If, by chance, you want your dog to quit harassing your sibling's chickens, get a spray bottle and plan out the stages of just how you'll go about suppressing your best friend's desire to cause trouble in the coop. Then get started, and stick with your plan.
A young man who came to the interview session expressed pride in the fact that he had accomplished this goal this year with his golden retriever named Scotty.
My interviewing judge partner Diane and I read a story about this achievement in his record book, and while doing so, both of us put him on alert----he also has talent as a writer.
His personal style of story telling about encouraging Scotty to leave those chickens be had both of us in stitches.
I'm not sure if he believed me when I told him he definitely has a way with words; in fact, he says he struggles with English.
Well, the final product of his using the language had a profound effect on Diane and me. So, we're both hoping that he will pursue some writing experiences along with his dog training.
During our interview session yesterday, lots of good memories from our formative years came back, and we shared a few with the kids.

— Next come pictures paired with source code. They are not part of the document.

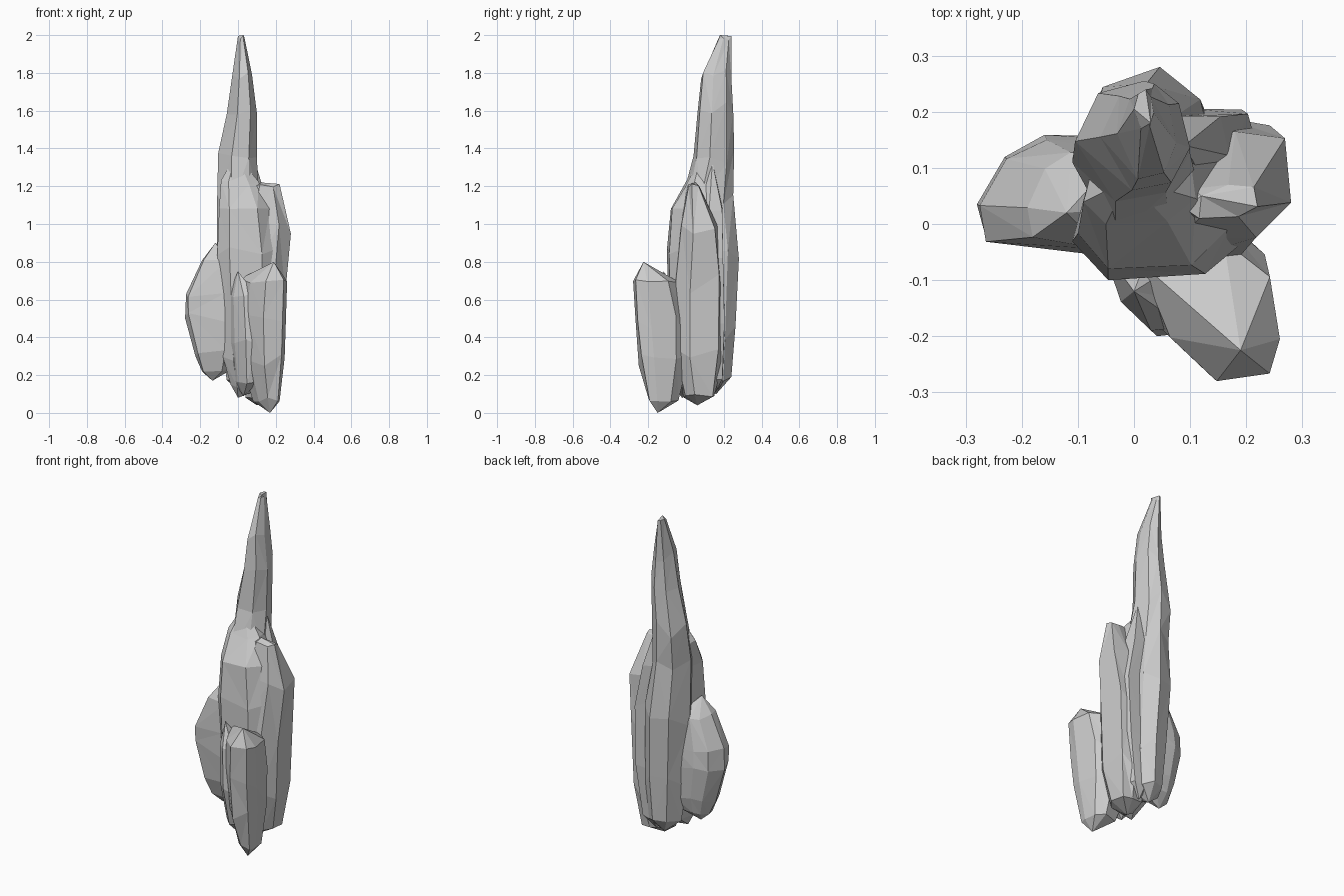
import bpy, bmesh, random

if "Cube" in bpy.data.objects:
    bpy.data.objects.remove(bpy.data.objects["Cube"])

random.seed(4)

# Normalised counter-clockwise cross-sections (0..1 in x and y)
ROUGH = [(.35, 0), (.8, .06), (1, .4), (.88, .82), (.6, 1), (.2, .9), (0, .5)]
WEDGE = [(.55, 0), (.95, .03), (1, .3), (.94, .75), (.6, 1), (0, .85), (.2, .3)]
LOBE = [(.03, .1), (.7, 0), (1, .4), (.9, .95), (.4, .96), (.16, .78), (0, .4)]
BLOCK = [(.2, 0), (.75, .03), (1, .35), (.97, .95), (.6, 1), (.1, .9), (0, .3)]


def shard(name, outline, rings, bottom, top, tilt=.25):
    """Loft an outline through (z, x0, x1, y0, y1) rings and close it with points."""
    bm = bmesh.new()
    loops = []
    for i, (z, x0, x1, y0, y1) in enumerate(rings):
        gap = min(abs(z - rings[j][0]) for j in (i - 1, i + 1) if 0 <= j < len(rings))
        inner = 0 < i < len(rings) - 1
        loop = []
        for u, v in outline:
            jz = random.uniform(-tilt, tilt) * gap if inner else random.uniform(-.012, .012)
            # pull some points inward slightly for broken facets
            k = 1 if min(u, v) < .01 or max(u, v) > .99 else 1 - random.uniform(0, .06)
            uu, vv = .5 + (u - .5) * k, .5 + (v - .5) * k
            loop.append(bm.verts.new((x0 + uu * (x1 - x0), y0 + vv * (y1 - y0), z + jz)))
        loops.append(loop)
    n = len(outline)
    for a, b in zip(loops, loops[1:]):
        for i in range(n):
            j = (i + 1) % n
            if random.random() < .5:
                bm.faces.new((a[i], a[j], b[j]))
                bm.faces.new((a[i], b[j], b[i]))
            else:
                bm.faces.new((a[i], a[j], b[i]))
                bm.faces.new((a[j], b[j], b[i]))
    lo, hi = bm.verts.new(bottom), bm.verts.new(top)
    for i in range(n):
        j = (i + 1) % n
        bm.faces.new((loops[0][j], loops[0][i], lo))
        bm.faces.new((loops[-1][i], loops[-1][j], hi))
    bmesh.ops.recalc_face_normals(bm, faces=bm.faces)
    mesh = bpy.data.meshes.new(name)
    bm.to_mesh(mesh)
    bm.free()
    ob = bpy.data.objects.new(name, mesh)
    bpy.context.collection.objects.link(ob)
    return ob


# Tall spire at the back
spire = shard("rock_spire", ROUGH, [
    (.18, -.06, .13, .02, .24), (.42, -.09, .16, -.02, .262),
    (.80, -.11, .15, -.04, .28), (1.10, -.11, .11, -.03, .25),
    (1.36, -.105, .10, .04, .255), (1.60, -.06, .10, .06, .25),
    (1.78, -.03, .075, .08, .242), (1.985, 0, .035, .17, .24)],
    (.03, .16, .10), (.03, .18, 2.0))

# Central core whose upper facets slope back to the spire
centre = shard("centre_shard", BLOCK, [
    (.14, -.04, .14, -.07, .10), (.28, -.08, .20, -.095, .13),
    (.85, -.11, .21, -.10, .13), (1.06, -.10, .17, -.08, .13),
    (1.22, -.09, .11, 0, .13)],
    (0, -.02, .08), (-.01, .08, 1.37), .15)

# Right-hand shard
right = shard("right_shard", BLOCK, [
    (.09, .04, .20, -.01, .15), (.30, .02, .238, -.07, .19),
    (.68, .02, .25, -.07, .19), (.97, .03, .28, -.03, .165),
    (1.20, .09, .22, .01, .07)],
    (.10, .06, .04), (.12, .05, 1.22))

# Ridge behind the right-hand shard
ridge = shard("back_ridge", LOBE, [
    (.17, .03, .17, .09, .20), (.45, .02, .215, .06, .215),
    (.85, .02, .225, .06, .205), (1.08, .03, .17, .07, .20)],
    (.09, .15, .10), (.09, .14, 1.33))

# Low front shard with a side splinter
front = shard("front_shard", WEDGE, [
    (.07, .08, .22, -.20, -.04), (.27, .01, .247, -.25, .02),
    (.48, -.01, .252, -.268, .02), (.70, .01, .26, -.28, -.03)],
    (.17, -.15, 0), (.19, -.225, .80))
splinter = shard("front_splinter", WEDGE, [
    (.16, -.03, .11, -.15, 0), (.35, -.055, .12, -.20, 0),
    (.62, -.055, .10, -.19, -.02)],
    (.03, -.07, .09), (0, -.12, .75))

# Bulging left shard
left = shard("left_shard", LOBE, [
    (.23, -.19, -.04, 0, .13), (.32, -.225, 0, -.04, .16),
    (.50, -.28, .02, -.055, .17), (.65, -.275, .02, -.055, .165),
    (.80, -.19, 0, -.045, .14)],
    (-.135, .05, .17), (-.12, .02, .90))

# Fuse all shards into one faceted rock
parts = [centre, right, ridge, front, splinter, left]
for p in parts:
    m = spire.modifiers.new(p.name, 'BOOLEAN')
    m.operation, m.solver, m.object = 'UNION', 'EXACT', p
deps = bpy.context.evaluated_depsgraph_get()
fused = bpy.data.meshes.new_from_object(spire.evaluated_get(deps))
spire.modifiers.clear()
spire.data = fused
for p in parts:
    bpy.data.objects.remove(p)
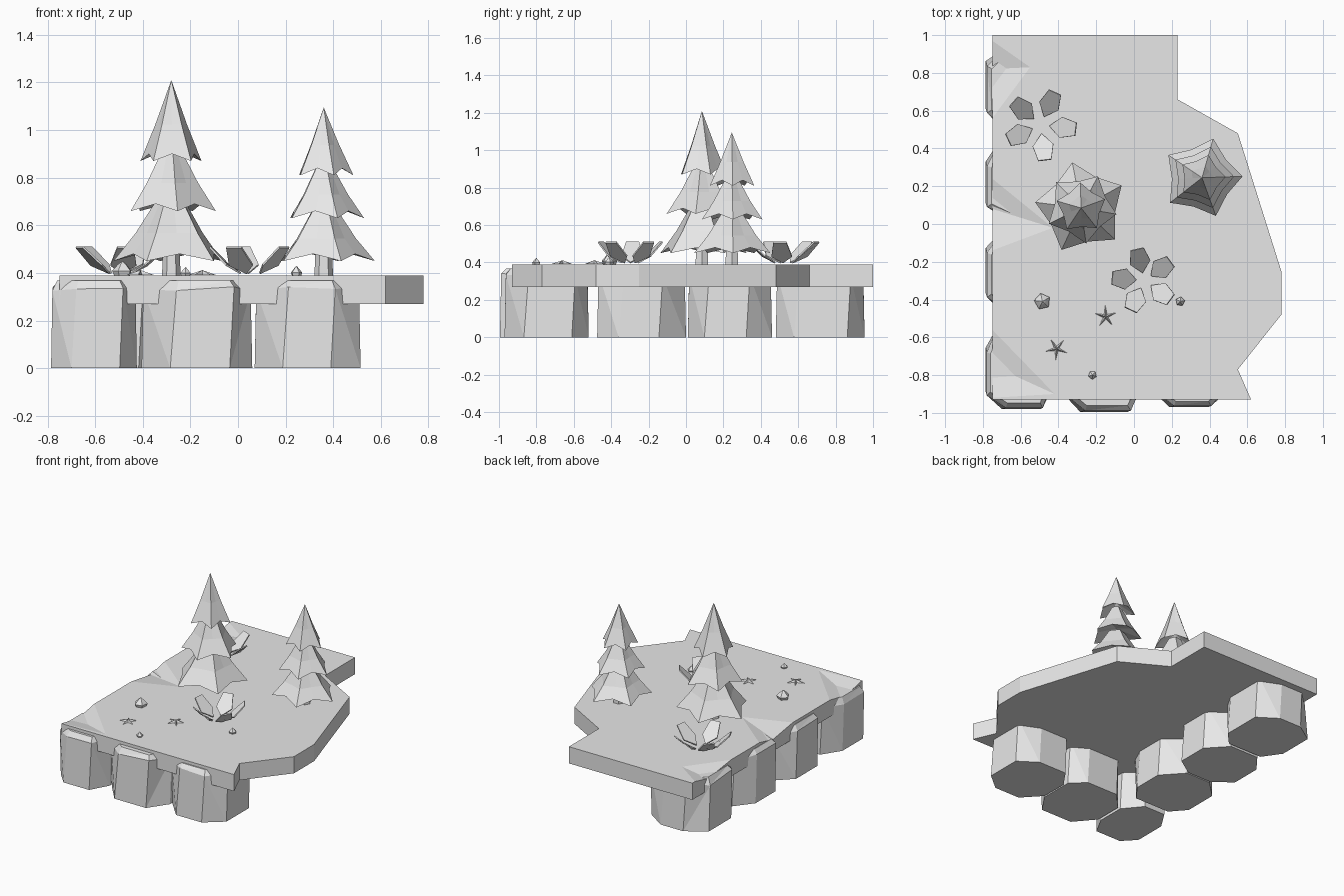
import bpy, bmesh, math, random
from math import cos, sin, radians, pi

random.seed(4)
cube = bpy.data.objects.get("Cube")
if cube:
    bpy.data.objects.remove(cube, do_unlink=True)

grey = bpy.data.materials.new("plain_grey")
grey.use_nodes = True
grey.diffuse_color = (0.8, 0.8, 0.8, 1)
grey.node_tree.nodes["Principled BSDF"].inputs["Base Color"].default_value = (0.8, 0.8, 0.8, 1)

GROUND = 0.39


def finish(name, bm, recalc=True):
    if recalc:
        bmesh.ops.recalc_face_normals(bm, faces=bm.faces[:])
    mesh = bpy.data.meshes.new(name)
    bm.to_mesh(mesh)
    bm.free()
    mesh.materials.append(grey)
    obj = bpy.data.objects.new(name, mesh)
    bpy.context.collection.objects.link(obj)
    return obj


def loft(bm, rings, cap_bottom=True, cap_top=True):
    """Skin a stack of rings; a ring of one point closes to a tip."""
    loops = [[bm.verts.new(p) for p in ring] for ring in rings]
    for a, b in zip(loops, loops[1:]):
        n = max(len(a), len(b))
        for i in range(n):
            j = (i + 1) % n
            if len(b) == 1:
                bm.faces.new((a[i], a[j], b[0]))
            elif len(a) == 1:
                bm.faces.new((a[0], b[j], b[i]))
            else:
                bm.faces.new((a[i], a[j], b[j], b[i]))
    if cap_bottom and len(loops[0]) > 2:
        bm.faces.new(loops[0][::-1])
    if cap_top and len(loops[-1]) > 2:
        bm.faces.new(loops[-1])


# Ground slab, with shallow dents along the left-hand rim
def ground_slab():
    bottom_z, dip = 0.27, 0.035
    outline = [(-0.75, -0.93), (0.62, -0.93), (0.55, -0.77), (0.78, -0.48),
               (0.78, -0.25), (0.55, 0.48), (0.23, 0.66), (0.23, 1), (-0.75, 1)]
    dents = [(0.97, 0.82, 0.56, (-0.55, 0.83)),
             (0.24, 0.08, -0.14, (-0.43, -0.02)),
             (-0.56, -0.75, -0.92, (-0.42, -0.9))]
    bm = bmesh.new()
    top = [bm.verts.new((x, y, GROUND)) for x, y in outline]
    rim = list(top)
    for start, mid, end, apex in dents:
        a = bm.verts.new((-0.75, start, GROUND))
        m = bm.verts.new((-0.75, mid, GROUND - dip))
        b = bm.verts.new((-0.75, end, GROUND))
        p = bm.verts.new((*apex, GROUND))
        bm.faces.new((a, m, p))
        bm.faces.new((m, b, p))
        top += [a, p, b]
        rim += [a, m, b]
    bm.faces.new(top)
    base = [bm.verts.new((v.co.x, v.co.y, bottom_z)) for v in rim]
    for i in range(len(rim)):
        j = (i + 1) % len(rim)
        bm.faces.new((rim[i], base[i], base[j], rim[j]))
    bm.faces.new(base[::-1])
    finish("ground_slab", bm)


# Eight-sided boulders under the front and side rims
def boulder(name, x0, x1, y0, y1):
    cx, cy = (x0 + x1) / 2, (y0 + y1) / 2
    hx, hy = (x1 - x0) / 2, (y1 - y0) / 2
    corners = [(1, 0.5), (0.5, 1), (-0.5, 1), (-1, 0.5),
               (-1, -0.5), (-0.5, -1), (0.5, -1), (1, -0.5)]
    slide = [random.uniform(-0.12, 0.12) for _ in corners]

    def ring(z, scale, twist, rough=0.0):
        pts = []
        for (u, v), s in zip(corners, slide):
            if abs(u) == 1:
                v += s + twist * u
            else:
                u += s - twist * v
            pts.append((cx + hx * u * scale, cy + hy * v * scale,
                        z + random.uniform(-rough, rough)))
        return pts

    bm = bmesh.new()
    loft(bm, [ring(0, 1, 0), ring(0.33, 0.97, 0.1, 0.012), ring(0.368, 0.86, 0.1)])
    bmesh.ops.triangulate(bm, faces=[f for f in bm.faces if len(f.verts) == 4])
    finish(name, bm)


# Pine tree: trunk and three flared, pointed skirts
def skirt(name, x, y, radius, z_base, z_top, top_radius, angle):
    def ring(r, inner, z, lift):
        pts = []
        for i in range(10):
            a = radians(angle) + i * pi / 5
            valley = i % 2
            rr = r * (inner if valley else 1)
            pts.append((x + rr * cos(a), y + rr * sin(a), z + lift * valley))
        return pts

    h = z_top - z_base
    upper = [[(x, y, z_top)]] if top_radius == 0 else [ring(top_radius, 0.8, z_top, 0)]
    flare = radius * 0.52 + top_radius * 0.4
    bm = bmesh.new()
    loft(bm, [[(x, y, z_base + 0.3 * h)], ring(radius, 0.74, z_base, 0.03),
              ring(flare, 0.78, z_base + 0.45 * h, 0)] + upper)
    finish(name, bm)


def pine(name, x, y, tiers):
    bm = bmesh.new()
    rings = [[(x + r * cos(i * pi / 3), y + r * sin(i * pi / 3), z) for i in range(6)]
             for r, z in ((0.04, GROUND - 0.02), (0.032, 0.56))]
    loft(bm, rings)
    finish(name + "_trunk", bm)
    for level, tier in zip(("lower", "middle", "upper"), tiers):
        skirt(f"{name}_{level}_branches", x, y, *tier)


# Leafy plant: five tilted pentagonal leaves
def plant(name, x, y, angles, spread):
    shape = [(0.045, 0, 0.0), (0.10, -0.055, 0.035), (0.17, -0.035, 0.11),
             (0.17, 0.035, 0.11), (0.10, 0.055, 0.035)]
    bm = bmesh.new()
    for deg in angles:
        a = radians(deg)
        pts = []
        for r, side, z in shape:
            r *= spread
            pts.append((x + r * cos(a) - side * sin(a),
                        y + r * sin(a) + side * cos(a), GROUND + 0.005 + z))
        thick = 0.007
        loft(bm, [pts, [(px + thick * cos(a) * -0.6, py + thick * sin(a) * -0.6, pz + thick)
                        for px, py, pz in pts]])
    finish(name, bm)


# Small five-armed ground sprout
def sprout(name, x, y, angle):
    ring = []
    for i in range(10):
        a = radians(angle) + i * pi / 5
        r = 0.014 if i % 2 else 0.06
        ring.append((x + r * cos(a), y + r * sin(a), GROUND + 0.002))
    bm = bmesh.new()
    loft(bm, [ring, [(x, y, GROUND + 0.022)]])
    finish(name, bm)


# Small faceted pebble
def pebble(name, x, y, r, height, angle):
    rings = []
    for scale, z in ((0.8, 0), (1.05, 0.4), (0.45, 0.85)):
        rings.append([(x + r * scale * cos(radians(angle) + i * 2 * pi / 5),
                       y + r * scale * sin(radians(angle) + i * 2 * pi / 5),
                       GROUND - 0.005 + z * height) for i in range(5)])
    bm = bmesh.new()
    loft(bm, rings + [[(x, y, GROUND + height)]])
    finish(name, bm)


ground_slab()

boulder("corner_boulder", -0.785, -0.425, -0.98, -0.52)
boulder("front_middle_boulder", -0.405, 0.06, -0.995, -0.52)
boulder("front_left_boulder", 0.07, 0.515, -0.97, -0.52)
for i, (y0, y1) in enumerate(((-0.475, 0.0), (0.01, 0.46), (0.48, 0.955))):
    boulder(f"side_boulder_{i + 1}", -0.785, -0.33, y0, y1)

pine("tall_pine", -0.28, 0.085, [(0.245, 0.45, 0.71, 0.06, 29),
                                 (0.19, 0.66, 0.92, 0.04, 62),
                                 (0.135, 0.87, 1.21, 0, 20)])
pine("short_pine", 0.36, 0.245, [(0.215, 0.45, 0.66, 0.06, 2),
                                 (0.17, 0.63, 0.85, 0.035, 2),
                                 (0.125, 0.81, 1.095, 0, 2)])

plant("back_plant", -0.495, 0.525, (139, 66, -7, -83, -155), 1.12)
plant("front_plant", 0.055, -0.30, (103, 36, -36, -115, 175), 1.02)

sprout("sprout_1", -0.15, -0.49, 20)
sprout("sprout_2", -0.41, -0.66, 50)

pebble("large_pebble", -0.485, -0.41, 0.042, 0.06, 30)
pebble("pebble_1", 0.245, -0.41, 0.024, 0.04, 10)
pebble("pebble_2", -0.22, -0.80, 0.022, 0.035, 50)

Diane was involved in Junior Achievement, simulating the life of a bank officer, where she grew up in California, while I was involved in 4-H smack dab in the neighborhood around where the fairgrounds is located.
One 4-H'er, who's taking swine for the sixth year, aspires to be a veterinarian. He told us how receiving a red ribbon in fitting and showing two years ago made him sit up and take notice, roll up his sleeves, work harder and come back the next year to earn grand champion showman.
That triggered my "failure" story of the day in my first year of 4-H when Mrs. Hudon, who lived across the road from the fairgrounds, refused to sign my incomplete record book. Mother was mad.
I was disappointed to the point of humiliation, but Mrs. Hudon's decision turned out to be the best thing that ever happened to me at the best time in my life.
This "total failure" at 10 rolled her sleeves up, and, at age 11, took two years of 4-H in one year, catching up with her contemporaries. The hard lesson learned and its consequences set me in motion for the rest of my life.
We hate to fail; in fact, it makes us downright sick to our stomachs and inspired to go hide for a while.
But failure can make us better, and it's great when kids learn that possibility and then react to it favorably at an early age.
While thumbing through the phenomenal 11-year-old seamstress's record book, showing her smiling while working at her sewing machine, I pointed to Eleanor Delamarter's patience with me at the sewing machine.
I seldom smiled while sewing.
Back in the late '50s, Eleanor lived just over the hill from where we happened to be sitting for interviews in the fairgrounds food booth.
I told our interviewee about the tremendous patience and positive nature Eleanor displayed through hours on end of my sitting in her bedroom at her Singer, sewing imperfect seams and redoing them, not one, not two but often as many as three times.
DO IT RIGHT!
Yep, that was a sign that hung in our publications room, and through 4-H, I learned that lesson many times over.
Diane and I saw a lot of exciting potential yesterday as we sat through nearly five hours of interviews with 4-H'ers ranging from 8 years old to 18.
Speaking of the 8-year-old, he's taking a sheep for his first year of 4-H.
I was surprised since he comes from a large family of cattle lovers and owners.
"Why sheep?" I asked.
To which he told me that he sees cows all the time and that he wanted to learn about a different animal. Pretty profound for an 8-year-old, I'd say.
I also loved his story, telling about walking his sheep over to see his grandmother. She wasn't home, so he walked on to show his sheep to his great-grandmother.
"She wasn't home either," he told me with a smile and clearly an attitude that it was okay.
Twas a great afternoon of judging, filled with inspiration----not so much for the 4-H'ers but probably more so for Diane and me.
After visiting with these kids, it's easy to see that we have another crops of bright stars about to shine in the future.
Good job, 4-H'ers and leaders!